A lot of people enjoy the taste of hot peppers, while other people indulge in the spicy flavor for bragging rights.
No matter what’s fueling your pepper addiction, it’s a good one to have. Hot peppers are packed with health benefits. From a possible cancer fighter to better longevity, here are six healthy reasons to eat more hot peppers:
To beat aggressive lung cancers
The first one could potentially help save your life. Researchers are looking into whether capsaicin may also make lung cancer cells more responsive to treatments. That’s significant because small cell lung cancer is a particularly aggressive form of cancer.
To slow lung cancer
Along the same lines, at least one study connects eating chili peppers with slowing the spread of lung cancer. Scientists believe it’s the capsaicin in hot peppers that prevents cancer cells from invading other cells.
As a cancer fighter
Not only that, but capsaicin may actually prevent several forms of cancer from growing. The problem is, it’s hard for your body to absorb capsaicin in pill form. While researchers look at how best to deliver it, they’re also looking into whether it can effectively be used as an anti-cancer drug.
To calm stomach aches
If you’re suffering from an upset stomach, you may want to turn to chili peppers. Sure, there are already products on the market that claim to help with just that, but research shows chili peppers can also help calm things down when you have an irritated gut.
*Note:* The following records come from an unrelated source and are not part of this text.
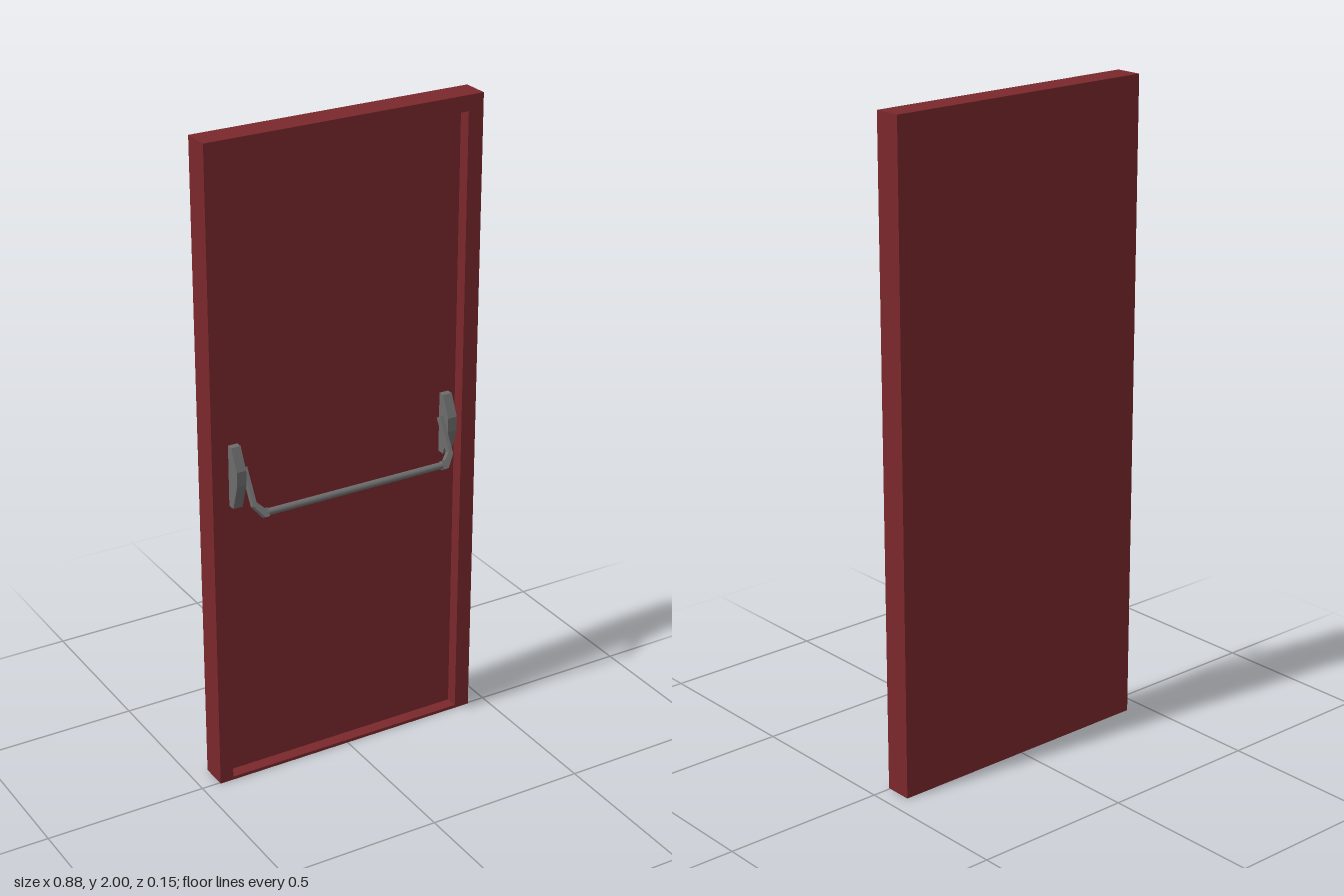
import * as THREE from 'three';

const RED = new THREE.MeshStandardMaterial({ color: 0x7a282c });
const STEEL = new THREE.MeshStandardMaterial({ color: 0x6c6c6c });
const CX = -0.003; // the opening sits slightly off the centre of the frame
const FACE = -0.03; // front plane of the door leaf

function add(parent, name, geometry, material, x = 0, y = 0, z = 0) {
  const mesh = new THREE.Mesh(geometry, material);
  mesh.name = name;
  mesh.position.set(x, y, z);
  parent.add(mesh);
  return mesh;
}

function polygon(points) {
  return new THREE.Shape(points.map(([x, y]) => new THREE.Vector2(x, y)));
}

function extrude(shape, depth) {
  return new THREE.ExtrudeGeometry(shape, { depth, bevelEnabled: false });
}

export function createModel() {
  const model = new THREE.Group();
  model.name = 'fireDoor';

  // Frame with its opening, closed behind by a back panel
  const outline = polygon([[-0.441, 0], [0.441, 0], [0.441, 2], [-0.441, 2]]);
  outline.holes.push(polygon([
    [CX - 0.395, 0.01], [CX - 0.395, 1.953], [CX + 0.395, 1.953], [CX + 0.395, 0.01],
  ]));
  add(model, 'frame', extrude(outline, 0.045), RED, 0, 0, -0.04);
  add(model, 'backPanel', new THREE.BoxGeometry(0.882, 2, 0.04), RED, 0, 1, -0.06);

  // Door leaf with a thin gap all round
  add(model, 'doorLeaf', new THREE.BoxGeometry(0.784, 1.937, 0.02), RED, CX, 0.9815, FACE - 0.01);

  // Hinge knuckles
  for (const y of [0.23, 0.99, 1.75]) {
    add(model, 'hinge', new THREE.CylinderGeometry(0.0065, 0.0065, 0.1, 12), STEEL,
      CX - 0.389, y, FACE + 0.003);
  }

  // Push bar
  const pushBar = new THREE.Group();
  pushBar.name = 'pushBar';
  pushBar.position.x = CX;
  model.add(pushBar);
  const bar = add(pushBar, 'bar', new THREE.CylinderGeometry(0.0105, 0.0105, 0.6, 20), STEEL, 0, 0.9, 0.059);
  bar.rotation.z = Math.PI / 2;

  // Mounting housing profile, drawn as [-z, y]
  const housing = extrude(polygon([
    [-FACE, 0.9], [-FACE, 1.09], [0.01, 1.09], [-0.02, 1.025], [-0.02, 0.98], [0.006, 0.9],
  ].reverse()), 0.03);
  housing.rotateY(Math.PI / 2);

  // Cranked arm profile, bar centre at the origin; it leans back to the door
  const armPoints = [
    [0.335, 0.14], [0.335, 0.025], [0.308, -0.013], [0.293, -0.013],
    [0.293, 0.013], [0.303, 0.013], [0.323, 0.035], [0.323, 0.14],
  ];

  for (const side of [-1, 1]) {
    add(pushBar, 'housing', housing, STEEL, side * 0.353 - 0.015, 0, 0);
    const shape = polygon(armPoints.map(([x, y]) => [side * x, y]));
    const arm = extrude(shape, 0.02).translate(0, 0, -0.01);
    add(pushBar, 'arm', arm, STEEL, 0, 0.9, 0.059).rotation.x = -Math.PI / 6;
    const pin = add(pushBar, 'pivotPin', new THREE.CylinderGeometry(0.007, 0.007, 0.02, 12), STEEL,
      side * 0.335, 1.0, 0.001);
    pin.rotation.z = Math.PI / 2;
  }

  return model;
}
If you want to live a longer, healthier life, you may want to turn to spicy food. The American Heart Association released a study that says chili peppers can help cut your risk of dying from cardiovascular disease by 26-percent. Peppers contain antioxidants and they have anti-inflammatory properties.
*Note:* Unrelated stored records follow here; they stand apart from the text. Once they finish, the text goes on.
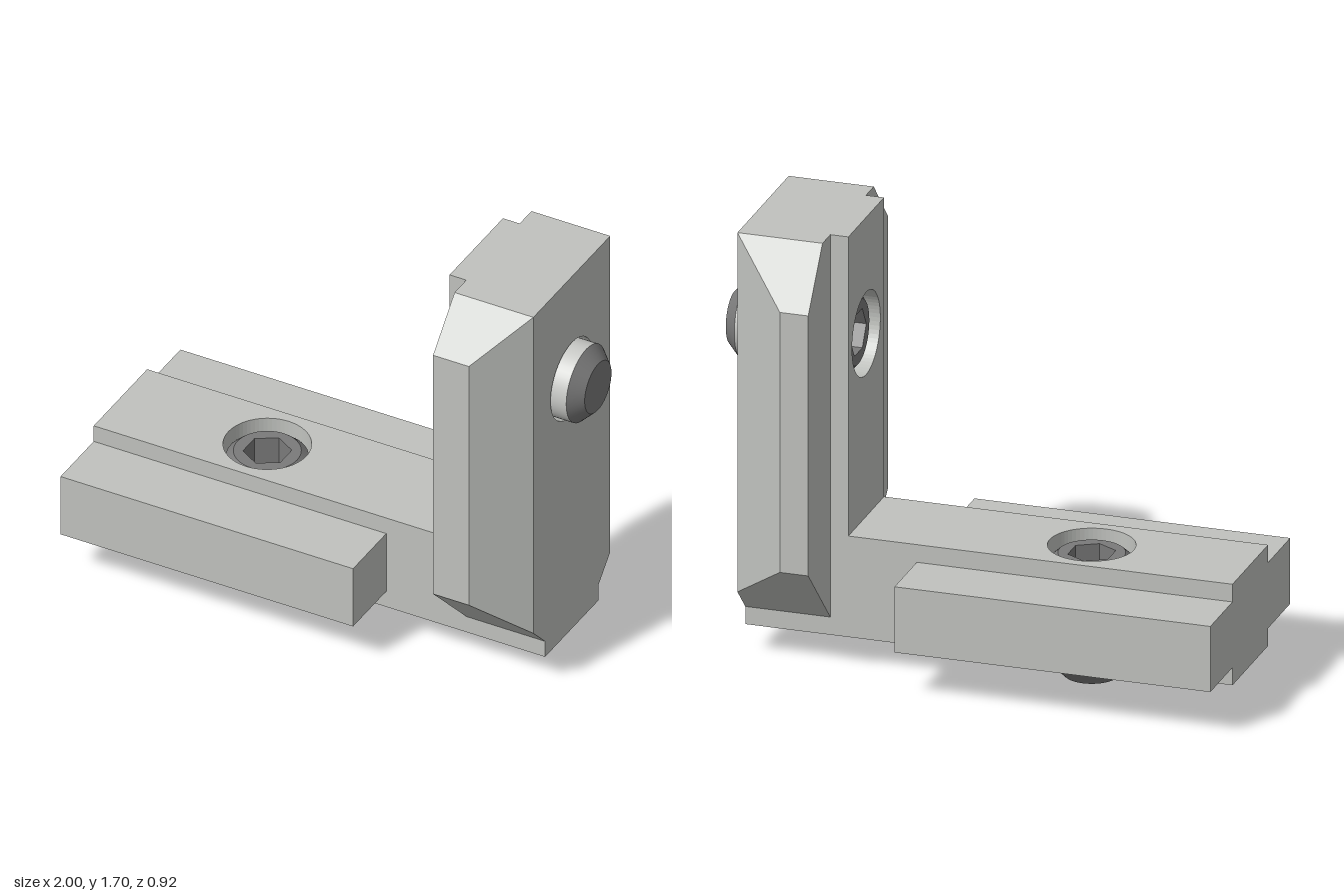
import * as THREE from 'three';
import { ConvexGeometry } from 'three/addons/geometries/ConvexGeometry.js';

const bodyMat = new THREE.MeshStandardMaterial({ color: 0xc0c2be });
bodyMat.name = 'bracket grey';
const shankMat = new THREE.MeshStandardMaterial({ color: 0xc8c9c6, side: THREE.DoubleSide });
shankMat.name = 'screw side grey';
const endMat = new THREE.MeshStandardMaterial({ color: 0x7a7a7a, side: THREE.DoubleSide });
endMat.name = 'screw end dark grey';

const CORE = 0.205; // half width of the narrow core

function add(group, name, geometry, material) {
  const mesh = new THREE.Mesh(geometry, material);
  mesh.name = name;
  group.add(mesh);
  return mesh;
}

// Rectangular plate with one round through hole
function drilledPlate(x0, y0, x1, y1, hx, hy, depth) {
  const shape = new THREE.Shape([
    new THREE.Vector2(x0, y0), new THREE.Vector2(x1, y0),
    new THREE.Vector2(x1, y1), new THREE.Vector2(x0, y1),
  ]);
  shape.holes.push(new THREE.Path().absarc(hx, hy, 0.163, 0, Math.PI * 2, true));
  return new THREE.ExtrudeGeometry(shape, { depth, bevelEnabled: false, curveSegments: 32 });
}

// Band of revolution between two (radius, height) points
function band(r0, y0, r1, y1, sides = 48) {
  return new THREE.LatheGeometry([new THREE.Vector2(r0, y0), new THREE.Vector2(r1, y1)], sides);
}

// Set screw: tip at y = 0, hex socket at the top
function createScrew(name) {
  const g = new THREE.Group();
  g.name = name;
  add(g, 'screwTip', band(0, 0, 0.103, 0), endMat);
  add(g, 'screwTipChamfer', band(0.103, 0, 0.153, 0.05), endMat);
  add(g, 'screwShank', band(0.153, 0.05, 0.153, 0.455), shankMat);
  add(g, 'screwTopChamfer', band(0.153, 0.455, 0.125, 0.48), endMat);

  const ring = new THREE.Shape().absarc(0, 0, 0.125, 0, Math.PI * 2);
  const hex = [];
  for (let i = 0; i < 6; i++) {
    const a = Math.PI / 2 - i * Math.PI / 3;
    hex.push(new THREE.Vector2(0.09 * Math.cos(a), 0.09 * Math.sin(a)));
  }
  ring.holes.push(new THREE.Path(hex));
  const socket = new THREE.ExtrudeGeometry(ring, { depth: 0.15, bevelEnabled: false, curveSegments: 24 });
  socket.rotateX(-Math.PI / 2).translate(0, 0.33, 0);
  add(g, 'hexSocket', socket, endMat);

  // Faceted conical socket floor
  const floor = band(0, 0.29, 0.09, 0.33, 6).toNonIndexed();
  floor.computeVertexNormals();
  add(g, 'socketFloor', floor, endMat);
  return g;
}

// Bevelled wing on one side of the upright
function wingGeometry(side, outerX, outerTop) {
  const x0 = 0.56, x1 = 0.89, shoulder = 0.295, out = 0.46, top = 1.695;
  const low = z => 0.18 + (z - CORE) * (0.26 / (out - CORE));
  const pts = [];
  for (const [x, z, y] of [
    [x0, CORE, top], [x0, shoulder, top], [x0, out, outerTop],
    [outerX, out, outerTop], [x1, shoulder, top], [x1, CORE, top],
  ]) {
    pts.push(new THREE.Vector3(x, y, z * side), new THREE.Vector3(x, low(z), z * side));
  }
  return new ConvexGeometry(pts);
}

export function createModel() {
  const model = new THREE.Group();
  model.name = 'cornerBracket';

  // Horizontal arm
  const arm = drilledPlate(-1, -CORE, 0.49, CORE, -0.385, 0, 0.4);
  arm.rotateX(-Math.PI / 2).translate(0, 0.11, 0);
  add(model, 'horizontalArm', arm, bodyMat);

  // Upright arm
  const upright = drilledPlate(-CORE, 0.11, CORE, 1.695, 0, 1.235, 0.4);
  upright.rotateY(Math.PI / 2).translate(0.49, 0, 0);
  add(model, 'uprightArm', upright, bodyMat);

  // Side rails of the horizontal arm
  for (const s of [1, -1]) {
    const rail = add(model, s > 0 ? 'frontRail' : 'backRail',
      new THREE.BoxGeometry(1.225, 0.26, 0.46 - CORE), bodyMat);
    rail.position.set(-0.3875, 0.31, s * (0.46 + CORE) / 2);
  }

  // Wings of the upright, slightly different front and back
  add(model, 'frontWing', wingGeometry(1, 0.71, 1.515), bodyMat);
  add(model, 'backWing', wingGeometry(-1, 0.67, 1.47), bodyMat);

  // Set screws
  const lower = createScrew('lowerScrew');
  lower.position.set(-0.385, 0, 0);
  const upper = createScrew('upperScrew');
  upper.rotation.z = Math.PI / 2;
  upper.position.set(1, 1.235, 0);
  model.add(lower, upper);

  return model;
}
To curb salt cravings
If you’re trying to cut down on sodium, peppers may help with that, too. In a study, people who claimed they really like spicy food consumed less salt, plus their blood pressure numbers were lower, too.
Luckily there are all kinds of peppers out there to try, with varying degrees of heat on the Scoville Scale. Work your way up the scale for more flavor, and possibly a healthier future.